Google (goog) secured deals with three of the four major record labels—Universal Music, Sony, and Warner Music Group. Fortune reported in March on the Warner deal, and the plans from YouTube to launch a similar streaming service. Google Play Music All Access is, as its name suggests, built atop Google Play for Android, which previously existed as a digital locker for music. All Access merges users' current Play collections with access to millions of additional songs, for $9.99 a month.
Google is offering a 30-day free trial and, in a bid to reward early adopters, if you sign up by June 30th, after the trial ends, All Access will cost $7.99 a month.
While Google's service seems a direct shot at other subscription-based streaming music providers, like Spotify and Rdio, it is also a direct shot at Apple (aapl), which has long been rumored to be planning a streaming service on its iTunes store. That Google managed to ink deals with the major labels -- companies that Apple has had a long relationship with -- and launch before Apple was clearly a point of pride at the company's Mountain View headquarters, where the company announced the service at Google I/O, its developer's conference. Google called it "radio without rules" and "your personal library, blended with ours" and repeatedly touted the power of "Google powered recommendations" behind a music discovery engine.
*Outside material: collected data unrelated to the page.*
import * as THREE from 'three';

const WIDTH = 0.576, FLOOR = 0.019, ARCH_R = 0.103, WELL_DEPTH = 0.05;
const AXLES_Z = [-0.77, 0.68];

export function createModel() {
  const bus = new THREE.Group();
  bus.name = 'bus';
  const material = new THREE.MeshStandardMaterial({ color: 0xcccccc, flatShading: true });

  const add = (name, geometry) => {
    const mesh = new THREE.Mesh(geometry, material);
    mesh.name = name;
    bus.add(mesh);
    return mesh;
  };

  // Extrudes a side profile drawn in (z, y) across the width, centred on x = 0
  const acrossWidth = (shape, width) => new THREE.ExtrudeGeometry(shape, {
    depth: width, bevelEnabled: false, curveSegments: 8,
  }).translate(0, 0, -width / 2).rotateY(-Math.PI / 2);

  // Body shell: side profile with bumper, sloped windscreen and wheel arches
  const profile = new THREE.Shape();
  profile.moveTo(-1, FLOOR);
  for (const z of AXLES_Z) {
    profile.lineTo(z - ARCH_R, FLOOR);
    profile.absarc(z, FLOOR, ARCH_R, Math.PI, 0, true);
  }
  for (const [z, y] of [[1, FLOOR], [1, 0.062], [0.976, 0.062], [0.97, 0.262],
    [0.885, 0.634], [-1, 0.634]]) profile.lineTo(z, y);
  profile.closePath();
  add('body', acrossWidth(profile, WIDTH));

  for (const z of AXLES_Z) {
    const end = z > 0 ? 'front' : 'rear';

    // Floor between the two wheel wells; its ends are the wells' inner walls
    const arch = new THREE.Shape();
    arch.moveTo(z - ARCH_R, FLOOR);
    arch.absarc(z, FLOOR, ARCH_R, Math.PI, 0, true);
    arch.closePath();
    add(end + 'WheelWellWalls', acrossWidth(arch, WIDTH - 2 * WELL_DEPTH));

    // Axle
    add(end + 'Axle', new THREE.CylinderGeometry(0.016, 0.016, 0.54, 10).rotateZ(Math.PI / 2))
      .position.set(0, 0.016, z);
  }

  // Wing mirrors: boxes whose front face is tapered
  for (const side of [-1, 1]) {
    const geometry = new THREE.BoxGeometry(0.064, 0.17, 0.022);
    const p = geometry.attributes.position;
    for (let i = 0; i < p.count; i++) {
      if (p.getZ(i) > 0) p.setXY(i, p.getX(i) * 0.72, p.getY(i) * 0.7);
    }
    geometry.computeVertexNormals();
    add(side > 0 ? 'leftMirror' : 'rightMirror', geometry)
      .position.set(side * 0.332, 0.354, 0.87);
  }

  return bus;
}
Google Play Music All Access launches Wednesday. (You can sign up here.) What will be fascinating to watch, in the coming months, is not just how Google's competitors respond, but what YouTube offers in music. After all, YouTube is currently the biggest music site on the Internet, and it gives its content away for free. When so much music is so readily available for free, what is it that makes people willing to pay for a service such as All Access?